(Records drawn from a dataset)
========================================================================

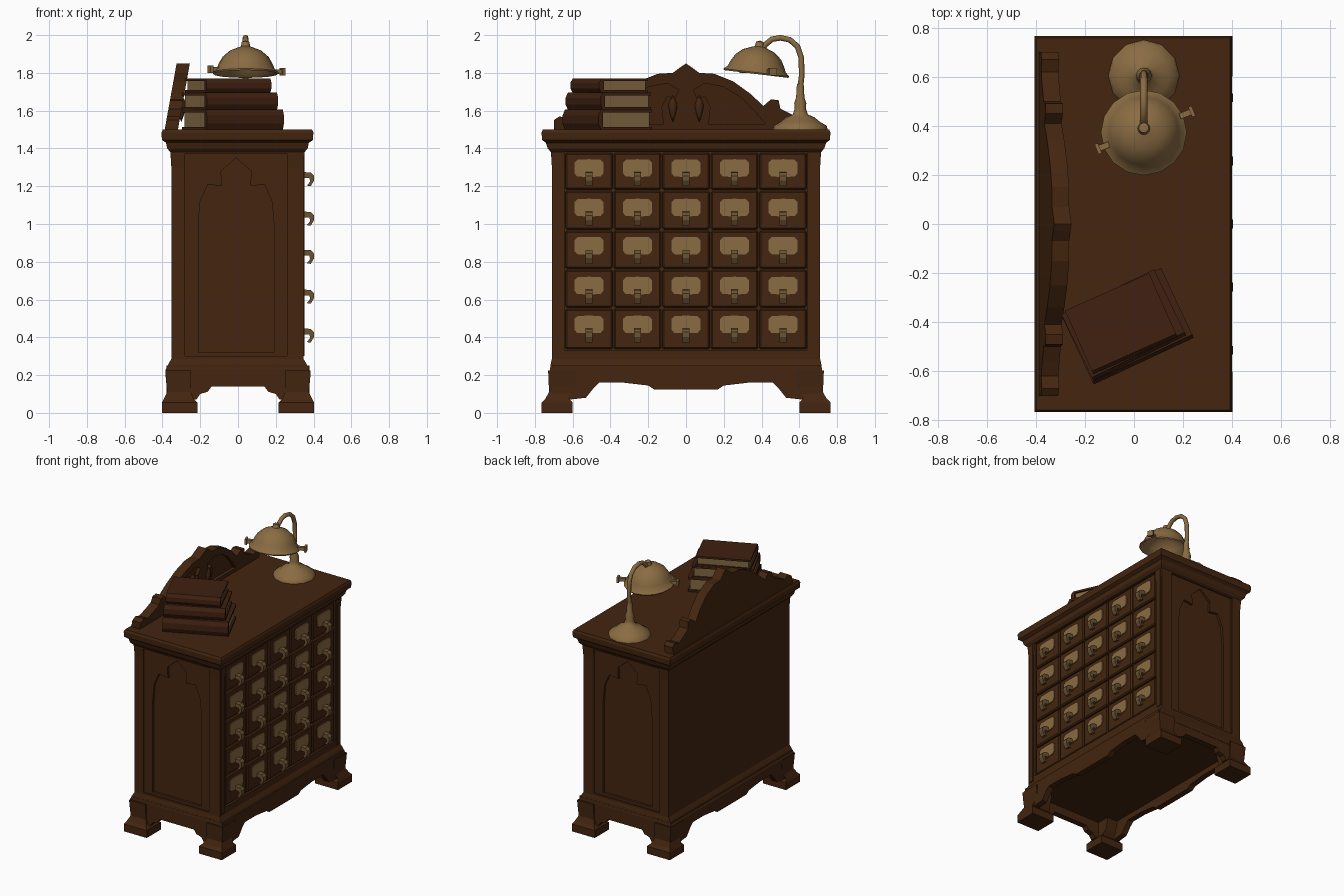
import bpy, bmesh, math
from mathutils import Matrix, Vector

old = bpy.data.objects.get("Cube")
if old:
    bpy.data.objects.remove(old)


def material(name, rgb):
    m = bpy.data.materials.new(name)
    m.use_nodes = True
    m.diffuse_color = (*rgb, 1)
    bsdf = next(n for n in m.node_tree.nodes if n.type == 'BSDF_PRINCIPLED')
    bsdf.inputs["Base Color"].default_value = (*rgb, 1)
    bsdf.inputs["Roughness"].default_value = 0.7
    return m


WOOD = material("dark_wood", (0.056, 0.0185, 0.005))
COVER = material("book_leather", (0.05, 0.015, 0.005))
BRASS = material("brass", (0.255, 0.15, 0.055))
AGED = material("aged_brass", (0.15, 0.085, 0.032))
PAGES = material("old_paper", (0.22, 0.135, 0.055))


def finish(name, bm, mat, smooth=None):
    bmesh.ops.remove_doubles(bm, verts=bm.verts, dist=1e-5)
    bmesh.ops.recalc_face_normals(bm, faces=bm.faces)
    me = bpy.data.meshes.new(name)
    bm.to_mesh(me)
    bm.free()
    me.materials.append(mat)
    ob = bpy.data.objects.new(name, me)
    bpy.context.scene.collection.objects.link(ob)
    if smooth:
        select(ob)
        bpy.ops.object.shade_smooth_by_angle(angle=math.radians(smooth))
    return ob


def select(ob):
    bpy.ops.object.select_all(action='DESELECT')
    ob.select_set(True)
    bpy.context.view_layer.objects.active = ob


def skin(name, rings, mat, smooth=None):
    """Join equal rings of points and cap both ends."""
    bm = bmesh.new()
    vs = [[bm.verts.new(p) for p in r] for r in rings]
    n = len(vs[0])
    for a, b in zip(vs, vs[1:]):
        for i in range(n):
            bm.faces.new((a[i], a[(i + 1) % n], b[(i + 1) % n], b[i]))
    bm.faces.new(vs[0])
    bm.faces.new(vs[-1])
    return finish(name, bm, mat, smooth)


def loft(name, levels, mat):
    """Stack rectangles (x0, x1, y0, y1, z)."""
    return skin(name, [[(a, c, z), (b, c, z), (b, d, z), (a, d, z)]
                       for a, b, c, d, z in levels], mat)


def box(name, x0, x1, y0, y1, z0, z1, mat):
    return loft(name, [(x0, x1, y0, y1, z0), (x0, x1, y0, y1, z1)], mat)


def prism(name, pts, axis, a, b, mat):
    """Extrude an outline drawn in the (other axis, z) plane."""
    put = (lambda t, u, z: (t, u, z)) if axis == 'x' else (lambda t, u, z: (u, t, z))
    return skin(name, [[put(t, u, z) for u, z in pts] for t in (a, b)], mat)


def lathe(name, profile, seg, mat, smooth=None):
    bm = bmesh.new()
    rings = []
    for r, z in profile:
        rings.append([bm.verts.new((r * math.cos(k * math.tau / seg),
                                    r * math.sin(k * math.tau / seg), z)) for k in range(seg)])
    for a, b in zip(rings, rings[1:]):
        for i in range(seg):
            j = (i + 1) % seg
            bm.faces.new((a[i], a[j], b[j], b[i]))
    bmesh.ops.dissolve_degenerate(bm, dist=1e-6, edges=bm.edges)
    return finish(name, bm, mat, smooth)


def cut(ob, cutter):
    mod = ob.modifiers.new("cut", 'BOOLEAN')
    mod.operation, mod.solver, mod.object = 'DIFFERENCE', 'EXACT', cutter
    select(ob)
    bpy.ops.object.modifier_apply(modifier=mod.name)
    bpy.data.objects.remove(cutter)


def bevel(ob, width):
    mod = ob.modifiers.new("bevel", 'BEVEL')
    mod.width, mod.segments = width, 1


def mirrored(half):
    """Complete an outline given from its centre outwards."""
    return [(-u, z) for u, z in reversed(half) if u > 0] + list(half)


# Cabinet body with plinth and cornice mouldings
levels = [(.38, .72, .2), (.38, .72, .23), (.362, .715, .265), (.35, .71, .285),
          (.35, .71, 1.3), (.355, .715, 1.38), (.372, .732, 1.4), (.378, .742, 1.43),
          (.4, .762, 1.445), (.402, .765, 1.485), (.395, .758, 1.5)]
body = loft("cabinet_body", [(-hx - .003, hx - .003, -hy, hy, z) for hx, hy, z in levels], WOOD)

# Recessed gothic panels in both ends
arch = mirrored([(0, 1.35), (.08, 1.28), (.075, 1.2), (.15, 1.21), (.19, 1.12), (.2, 1.0), (.2, .32)])
for s in (-1, 1):
    cut(body, box("frame_cutter", -.28, .26, *sorted((s * .702, s * .9)), .3, 1.37, WOOD))
    cut(body, prism("arch_cutter", [(u - .01, z) for u, z in arch], 'y', s * .685, s * .9, WOOD))

# Drawer bay on the +x side
cut(body, box("bay_cutter", .322, .6, -.642, .642, .334, 1.38, WOOD))
for s in (-1, 1):
    box("corner_strip", .34, .353, s * .68 - .02, s * .68 + .02, .3, 1.37, WOOD)

# Drawers with label plates and hooked pulls
row_edges = [.334, .555, .761, .968, 1.178, 1.38]
label_heights = [.467, .673, .884, 1.086, 1.295]
hook = [(.335, -.02), (.385, -.022), (.402, -.04), (.403, -.065), (.385, -.095),
        (.365, -.092), (.382, -.07), (.378, -.052), (.335, -.05)]
plate = mirrored([(0, .048), (.06, .046), (.077, .03), (.077, -.026), (.062, -.044), (0, -.046)])
plate = [p for i, p in enumerate(plate) if p not in plate[:i]]
for z0, z1, zc in zip(row_edges, row_edges[1:], label_heights):
    for col in range(-2, 3):
        y = col * .257
        bevel(box("drawer", .3, .344, y - .125, y + .125, z0 + .004, z1 - .004, WOOD), .008)
        prism("label_plate", [(y + u, zc + z) for u, z in plate], 'x', .343, .35, BRASS)
        prism("drawer_pull", [(x, zc + z) for x, z in hook], 'y', y - .018, y + .018, AGED)

# Skirts with shaped lower edges
long_edge = mirrored([(0, .125), (.17, .125), (.2, .145), (.33, .16), (.46, .16),
                      (.49, .13), (.53, .08), (.62, .07), (.71, .07), (.71, .25)])
short_edge = mirrored([(0, .14), (.14, .14), (.16, .112), (.2, .1), (.22, .07), (.36, .07), (.36, .25)])
for s in (-1, 1):
    prism("long_skirt", long_edge, 'x', s * .335, s * .378, WOOD)
    prism("end_skirt", short_edge, 'y', s * .675, s * .718, WOOD)

# Bracket feet
for sx in (-1, 1):
    for sy in (-1, 1):
        rings = []
        for xi, xo, yi, yo, z in [(.215, .402, .6, .765, 0), (.215, .402, .6, .765, .055),
                                  (.235, .392, .62, .745, .075), (.25, .375, .6, .725, .11),
                                  (.25, .382, .58, .728, .18), (.25, .385, .58, .73, .225)]:
            rings.append((*sorted((sx * xi, sx * xo)), *sorted((sy * yi, sy * yo)), z))
        loft("foot", rings, WOOD)

# Leaning carved backboard
crest = mirrored([(0, 1.85), (.03, 1.83), (.07, 1.8), (.15, 1.795), (.25, 1.755), (.34, 1.69),
                  (.41, 1.625), (.45, 1.66), (.49, 1.655), (.5, 1.61), (.56, 1.58),
                  (.62, 1.555), (.67, 1.57), (.7, 1.55), (.7, 1.49)])
board = prism("backboard", crest, 'x', 0, .07, WOOD)
carving = [(.12, 1.53), (.42, 1.53), (.37, 1.59), (.29, 1.67), (.2, 1.725), (.1, 1.745),
           (.04, 1.71), (.06, 1.66), (.1, 1.68), (.13, 1.62)]
for s in (-1, 1):
    cut(board, prism("carving_cutter", [(s * u, z) for u, z in carving], 'x', .045, .2, WOOD))
for v in board.data.vertices:
    v.co.x += -.388 + (v.co.z - 1.5) * .18
for s in (-1, 1):
    drop = lathe("carved_drop", [(0, -.08), (.012, -.05), (.026, .01), (.016, .04), (0, .06)], 8, WOOD, 60)
    drop.location = (-.3, s * .07, 1.62)

# Stack of books, spines towards -y
for name, x, y, length, width, z, h, turn in [
        ("bottom_book", -.03, -.41, .45, .30, 1.5, .105, 25),
        ("middle_book", -.045, -.405, .42, .285, 1.605, .09, 26),
        ("top_book", -.055, -.40, .375, .27, 1.695, .075, 24)]:
    w, t, l = width / 2, .014, length / 2
    cover = [(w, 0), (-w, 0), (-w - .014, h * .3), (-w - .014, h * .7), (-w, h), (w, h),
             (w, h - t), (t - w, h - t), (t - w, t), (w, t)]
    parts = [prism(name + "_cover", cover, 'x', -l, l, COVER),
             box(name + "_pages", .012 - l, l - .012, t - w, w - .01, t, h - t, PAGES)]
    for ob in parts:
        ob.matrix_world = Matrix.Translation((x, y, z)) @ Matrix.Rotation(math.radians(turn), 4, 'Z')

# Lamp base and stem
base = lathe("lamp_base", [(0, 0), (.145, 0), (.14, .02), (.105, .04), (.075, .065), (.04, .08),
                           (.03, .11), (.032, .14), (.022, .17), (.018, .24), (0, .25)], 12, BRASS, 50)
base.location = (.04, .605, 1.5)

# Lamp gooseneck, swept along a path in the plane of the lamp
path = [Vector((.04, y, z)) for y, z in [(.6, 1.68), (.613, 1.79), (.61, 1.88), (.59, 1.94), (.55, 1.975),
                                         (.5, 1.986), (.455, 1.978), (.42, 1.95), (.395, 1.91)]]
rings = []
for i, p in enumerate(path):
    d = (path[min(i + 1, len(path) - 1)] - path[max(i - 1, 0)]).normalized()
    side = Vector((1, 0, 0))
    up = d.cross(side)
    rings.append([p + .015 * (math.cos(k * math.tau / 8) * side + math.sin(k * math.tau / 8) * up)
                  for k in range(8)])
skin("lamp_neck", rings, BRASS, 60)

# Lamp shade with thumb knobs on the rim
shade = lathe("lamp_shade", [(0, .118), (.06, .108), (.1, .08), (.13, .045), (.15, .01), (.172, -.006),
                             (.175, .002), (.155, .02), (.142, .05), (.122, .085), (.085, .117),
                             (.045, .133), (.025, .14), (.02, .165), (0, .172)], 16, BRASS, 50)
shade.matrix_world = Matrix.Translation((.04, .372, 1.8)) @ Matrix.Rotation(-.12, 4, 'X')
for x, y, z, turn in [(.215, .45, 1.805, 22), (-.125, .315, 1.82, 202)]:
    knob = box("shade_knob", -.03, .024, -.012, .012, -.012, .012, BRASS)
    tip = box("knob_tip", .015, .03, -.022, .022, -.02, .02, BRASS)
    for ob in (knob, tip):
        ob.matrix_world = Matrix.Translation((x, y, z)) @ Matrix.Rotation(math.radians(turn), 4, 'Z')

========================================================================

ASSIGNMENT: Exactly reproduce the lines of the data above that run from the line containing "shade.matrix_world = Matrix.Translation((.04, .372, 1.8))" through the final one.

ANSWER TO THE PROBLEM:
shade.matrix_world = Matrix.Translation((.04, .372, 1.8)) @ Matrix.Rotation(-.12, 4, 'X')
for x, y, z, turn in [(.215, .45, 1.805, 22), (-.125, .315, 1.82, 202)]:
    knob = box("shade_knob", -.03, .024, -.012, .012, -.012, .012, BRASS)
    tip = box("knob_tip", .015, .03, -.022, .022, -.02, .02, BRASS)
    for ob in (knob, tip):
        ob.matrix_world = Matrix.Translation((x, y, z)) @ Matrix.Rotation(math.radians(turn), 4, 'Z')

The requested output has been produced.